= Work request =
Take the entries that follow and write them out again, word for word.

(Input)

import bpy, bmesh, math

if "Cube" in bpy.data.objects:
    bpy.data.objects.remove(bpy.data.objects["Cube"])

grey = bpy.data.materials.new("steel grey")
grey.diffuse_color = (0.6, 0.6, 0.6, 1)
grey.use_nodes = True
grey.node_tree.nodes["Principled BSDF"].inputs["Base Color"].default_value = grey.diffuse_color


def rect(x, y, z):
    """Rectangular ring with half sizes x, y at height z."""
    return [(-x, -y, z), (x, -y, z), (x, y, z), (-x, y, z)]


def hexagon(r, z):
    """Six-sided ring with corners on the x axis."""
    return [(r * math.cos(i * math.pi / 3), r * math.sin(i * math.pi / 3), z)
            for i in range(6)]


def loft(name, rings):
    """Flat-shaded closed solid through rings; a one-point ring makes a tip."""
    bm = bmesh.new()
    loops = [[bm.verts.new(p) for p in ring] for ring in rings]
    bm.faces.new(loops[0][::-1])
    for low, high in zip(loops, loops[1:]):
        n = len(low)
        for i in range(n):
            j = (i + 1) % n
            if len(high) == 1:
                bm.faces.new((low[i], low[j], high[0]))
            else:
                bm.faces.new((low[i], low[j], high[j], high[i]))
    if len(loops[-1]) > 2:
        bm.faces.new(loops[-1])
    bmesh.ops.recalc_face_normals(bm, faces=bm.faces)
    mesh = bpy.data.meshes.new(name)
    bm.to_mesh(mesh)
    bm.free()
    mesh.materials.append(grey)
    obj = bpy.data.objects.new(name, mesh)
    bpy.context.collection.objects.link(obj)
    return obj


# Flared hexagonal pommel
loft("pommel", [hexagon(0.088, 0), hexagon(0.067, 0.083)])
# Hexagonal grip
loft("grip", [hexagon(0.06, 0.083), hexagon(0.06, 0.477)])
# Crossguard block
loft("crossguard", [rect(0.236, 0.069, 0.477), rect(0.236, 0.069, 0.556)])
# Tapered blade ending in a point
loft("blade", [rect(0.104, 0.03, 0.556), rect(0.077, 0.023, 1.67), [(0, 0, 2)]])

(End Input)

= Exercise response =
import bpy, bmesh, math

if "Cube" in bpy.data.objects:
    bpy.data.objects.remove(bpy.data.objects["Cube"])

grey = bpy.data.materials.new("steel grey")
grey.diffuse_color = (0.6, 0.6, 0.6, 1)
grey.use_nodes = True
grey.node_tree.nodes["Principled BSDF"].inputs["Base Color"].default_value = grey.diffuse_color


def rect(x, y, z):
    """Rectangular ring with half sizes x, y at height z."""
    return [(-x, -y, z), (x, -y, z), (x, y, z), (-x, y, z)]


def hexagon(r, z):
    """Six-sided ring with corners on the x axis."""
    return [(r * math.cos(i * math.pi / 3), r * math.sin(i * math.pi / 3), z)
            for i in range(6)]


def loft(name, rings):
    """Flat-shaded closed solid through rings; a one-point ring makes a tip."""
    bm = bmesh.new()
    loops = [[bm.verts.new(p) for p in ring] for ring in rings]
    bm.faces.new(loops[0][::-1])
    for low, high in zip(loops, loops[1:]):
        n = len(low)
        for i in range(n):
            j = (i + 1) % n
            if len(high) == 1:
                bm.faces.new((low[i], low[j], high[0]))
            else:
                bm.faces.new((low[i], low[j], high[j], high[i]))
    if len(loops[-1]) > 2:
        bm.faces.new(loops[-1])
    bmesh.ops.recalc_face_normals(bm, faces=bm.faces)
    mesh = bpy.data.meshes.new(name)
    bm.to_mesh(mesh)
    bm.free()
    mesh.materials.append(grey)
    obj = bpy.data.objects.new(name, mesh)
    bpy.context.collection.objects.link(obj)
    return obj


# Flared hexagonal pommel
loft("pommel", [hexagon(0.088, 0), hexagon(0.067, 0.083)])
# Hexagonal grip
loft("grip", [hexagon(0.06, 0.083), hexagon(0.06, 0.477)])
# Crossguard block
loft("crossguard", [rect(0.236, 0.069, 0.477), rect(0.236, 0.069, 0.556)])
# Tapered blade ending in a point
loft("blade", [rect(0.104, 0.03, 0.556), rect(0.077, 0.023, 1.67), [(0, 0, 2)]])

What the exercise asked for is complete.